* **AIM OF THE EXERCISE**:
What is needed is every line of the data that includes the word "light". Please copy each one.
Start of DATA SHOWN
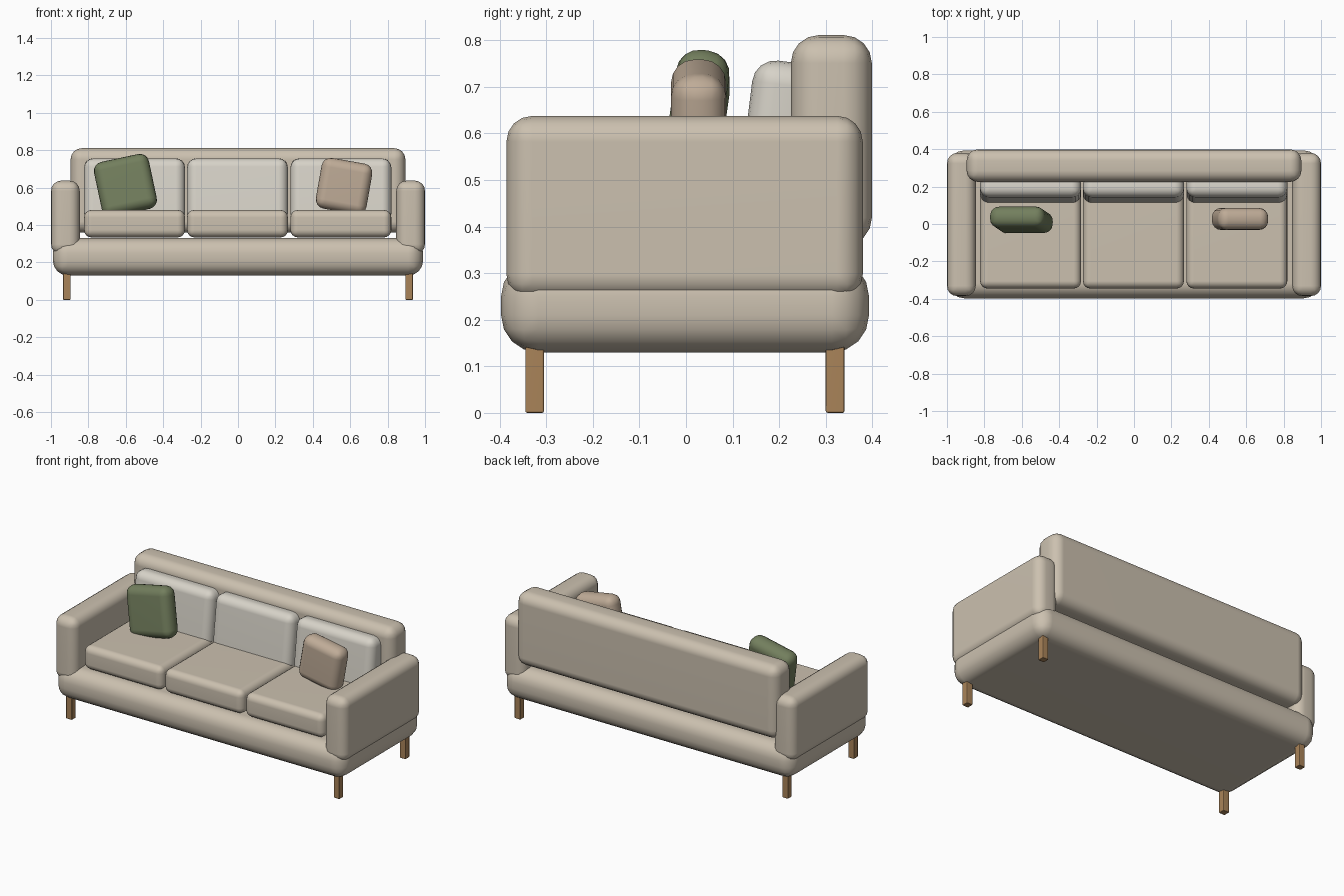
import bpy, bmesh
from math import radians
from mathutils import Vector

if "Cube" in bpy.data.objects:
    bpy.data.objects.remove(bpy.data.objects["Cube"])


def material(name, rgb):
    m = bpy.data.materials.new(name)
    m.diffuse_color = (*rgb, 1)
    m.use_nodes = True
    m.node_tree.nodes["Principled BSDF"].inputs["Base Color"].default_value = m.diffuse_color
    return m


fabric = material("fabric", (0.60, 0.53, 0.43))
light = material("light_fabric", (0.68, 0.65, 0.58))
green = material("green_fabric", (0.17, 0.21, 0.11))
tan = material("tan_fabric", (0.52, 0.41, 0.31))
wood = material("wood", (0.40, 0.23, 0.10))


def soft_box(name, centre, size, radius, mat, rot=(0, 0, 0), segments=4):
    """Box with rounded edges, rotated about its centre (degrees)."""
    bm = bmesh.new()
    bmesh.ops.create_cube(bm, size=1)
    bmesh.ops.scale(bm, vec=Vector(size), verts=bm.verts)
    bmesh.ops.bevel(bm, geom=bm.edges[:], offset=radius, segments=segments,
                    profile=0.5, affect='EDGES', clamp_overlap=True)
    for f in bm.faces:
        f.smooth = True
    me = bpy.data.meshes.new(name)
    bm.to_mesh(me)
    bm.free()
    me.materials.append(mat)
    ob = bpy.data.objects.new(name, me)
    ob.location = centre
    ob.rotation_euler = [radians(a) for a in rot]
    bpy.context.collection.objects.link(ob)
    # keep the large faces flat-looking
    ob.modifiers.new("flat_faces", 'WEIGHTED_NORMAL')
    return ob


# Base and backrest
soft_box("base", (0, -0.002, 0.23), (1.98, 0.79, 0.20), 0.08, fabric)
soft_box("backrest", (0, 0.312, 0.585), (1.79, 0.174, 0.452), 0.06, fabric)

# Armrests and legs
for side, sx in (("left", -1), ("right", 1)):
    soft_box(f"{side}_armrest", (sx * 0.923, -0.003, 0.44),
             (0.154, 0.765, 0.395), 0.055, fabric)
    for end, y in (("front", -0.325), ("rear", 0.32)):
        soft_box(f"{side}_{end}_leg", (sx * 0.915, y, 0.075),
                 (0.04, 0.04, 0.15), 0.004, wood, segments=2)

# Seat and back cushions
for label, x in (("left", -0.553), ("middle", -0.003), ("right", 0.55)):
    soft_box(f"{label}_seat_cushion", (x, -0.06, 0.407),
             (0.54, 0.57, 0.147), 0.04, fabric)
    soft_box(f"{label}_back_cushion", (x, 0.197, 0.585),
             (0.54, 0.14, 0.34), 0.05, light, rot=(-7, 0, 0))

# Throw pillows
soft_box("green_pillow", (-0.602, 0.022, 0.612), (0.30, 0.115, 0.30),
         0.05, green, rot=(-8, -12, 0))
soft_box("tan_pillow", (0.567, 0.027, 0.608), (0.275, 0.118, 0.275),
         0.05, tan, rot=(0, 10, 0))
End of DATA SHOWN
* **RESPONSE TO THE EXERCISE**:
light = material("light_fabric", (0.68, 0.65, 0.58))
             (0.54, 0.14, 0.34), 0.05, light, rot=(-7, 0, 0))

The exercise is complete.